» **Description of the task**: Write out the listing, please, but only from its first line through the line containing "0.3]], 12, grey);", exactly as given and without pictures.

----- Records shown

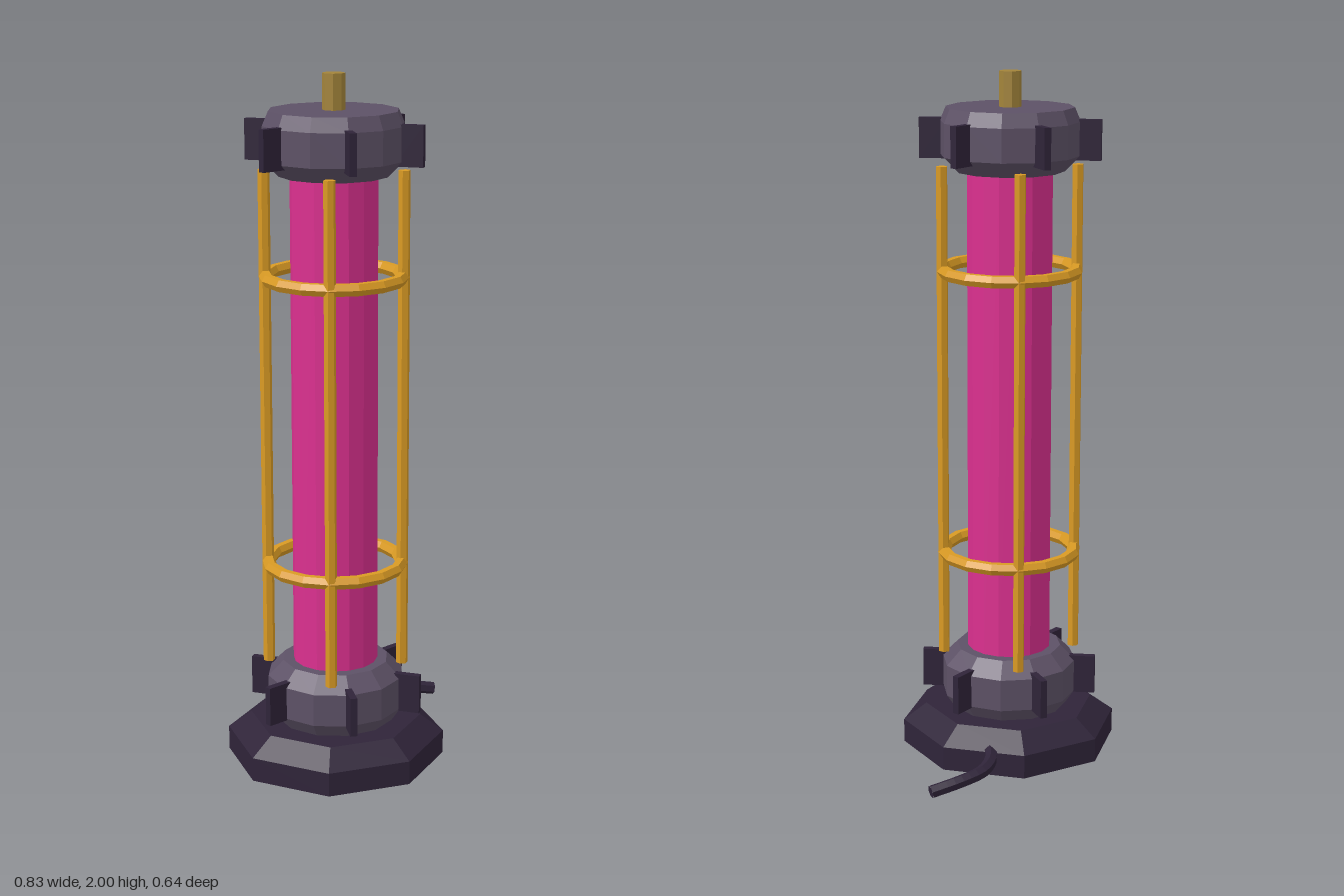
import * as THREE from 'three';

const paint = (name, color) => {
  const m = new THREE.MeshStandardMaterial({ color, flatShading: true });
  m.name = name;
  return m;
};

export function createModel() {
  const dark = paint('dark plastic', 0x2f2439);
  const grey = paint('grey cap', 0x5d5166);
  const pink = paint('pink glass', 0xdb308f);
  const gold = paint('gold', 0xd99a24);
  const brass = paint('dull brass', 0xa3843a);

  const model = new THREE.Group();
  model.name = 'tubeLamp';
  const lamp = new THREE.Group();
  lamp.name = 'lampBody';
  lamp.position.x = -0.0975;
  model.add(lamp);

  const add = (name, geo, mat, parent = lamp) => {
    const mesh = new THREE.Mesh(geo, mat);
    mesh.name = name;
    parent.add(mesh);
    return mesh;
  };
  // turned part from [radius, height] pairs, bottom to top
  const turned = (name, profile, sides, mat) =>
    add(name, new THREE.LatheGeometry(profile.map(([r, y]) => new THREE.Vector2(r, y)), sides), mat);
  const rod = (name, r, y0, y1, sides, mat) => {
    const mesh = add(name, new THREE.CylinderGeometry(r, r, y1 - y0, sides), mat);
    mesh.position.y = (y0 + y1) / 2;
    return mesh;
  };

  // octagonal foot and the two end caps
  turned('base', [[0, 0], [0.318, 0], [0.318, 0.07], [0.25, 0.12], [0, 0.12]], 8, dark);
  turned('lowerCap', [[0, 0.115], [0.17, 0.115], [0.2, 0.16], [0.2, 0.255], [0.155, 0.3], [0, 0.3]], 12, grey);
  turned('upperCap', [[0, 1.72], [0.155, 1.72], [0.2, 1.765], [0.2, 1.86], [0.183, 1.9], [0, 1.9]], 12, grey);

  // glowing tube and top pin
  rod('glassTube', 0.123, 0.295, 1.725, 16, pink);
  rod('topPin', 0.032, 1.89, 2, 8, brass);

  // six fins around each cap
  for (const y of [0.213, 1.81]) {
    for (let i = 0; i < 6; i++) {
      const a = (i * Math.PI) / 3;
      const fin = add('capFin', new THREE.BoxGeometry(0.083, 0.115, 0.02), dark);
      fin.position.set(Math.cos(a) * 0.2175, y, Math.sin(a) * 0.2175);
      fin.rotation.y = -a;
    }
  }

  // protective cage: four bars and two rings
  for (let i = 0; i < 4; i++) {
    const a = Math.PI / 4 + (i * Math.PI) / 2;
    const bar = rod('cageBar', 0.017, 0.285, 1.735, 6, gold);
    bar.position.x = Math.cos(a) * 0.195;
    bar.position.z = Math.sin(a) * 0.195;
  }
  for (const y of [0.595, 1.435]) {
    const ring = add('cageRing', new THREE.TorusGeometry(0.193, 0.019, 6, 16), gold);
    ring.rotation.x = Math.PI / 2;
    ring.position.y = y;
  }

  // power cable, with a closed free end
  const path = new THREE.CatmullRomCurve3([
    [0.12, 0.07, -0.08], [0.18, 0.062, -0.145], [0.25, 0.052, -0.168],
    [0.32, 0.042, -0.149], [0.405, 0.025, -0.102],
  ].map((p) => new THREE.Vector3(...p)));
  const cable = new THREE.Group();
  cable.name = 'cable';
  model.add(cable);
  add('cableCord', new THREE.TubeGeometry(path, 14, 0.019, 6), dark, cable);
  const end = add('cableEnd', new THREE.CircleGeometry(0.019, 6), dark, cable);
  end.position.copy(path.getPoint(1));
  end.lookAt(end.position.clone().add(path.getTangent(1)));

  return model;
}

----------

» **Your response**:
import * as THREE from 'three';

const paint = (name, color) => {
  const m = new THREE.MeshStandardMaterial({ color, flatShading: true });
  m.name = name;
  return m;
};

export function createModel() {
  const dark = paint('dark plastic', 0x2f2439);
  const grey = paint('grey cap', 0x5d5166);
  const pink = paint('pink glass', 0xdb308f);
  const gold = paint('gold', 0xd99a24);
  const brass = paint('dull brass', 0xa3843a);

  const model = new THREE.Group();
  model.name = 'tubeLamp';
  const lamp = new THREE.Group();
  lamp.name = 'lampBody';
  lamp.position.x = -0.0975;
  model.add(lamp);

  const add = (name, geo, mat, parent = lamp) => {
    const mesh = new THREE.Mesh(geo, mat);
    mesh.name = name;
    parent.add(mesh);
    return mesh;
  };
  // turned part from [radius, height] pairs, bottom to top
  const turned = (name, profile, sides, mat) =>
    add(name, new THREE.LatheGeometry(profile.map(([r, y]) => new THREE.Vector2(r, y)), sides), mat);
  const rod = (name, r, y0, y1, sides, mat) => {
    const mesh = add(name, new THREE.CylinderGeometry(r, r, y1 - y0, sides), mat);
    mesh.position.y = (y0 + y1) / 2;
    return mesh;
  };

  // octagonal foot and the two end caps
  turned('base', [[0, 0], [0.318, 0], [0.318, 0.07], [0.25, 0.12], [0, 0.12]], 8, dark);
  turned('lowerCap', [[0, 0.115], [0.17, 0.115], [0.2, 0.16], [0.2, 0.255], [0.155, 0.3], [0, 0.3]], 12, grey);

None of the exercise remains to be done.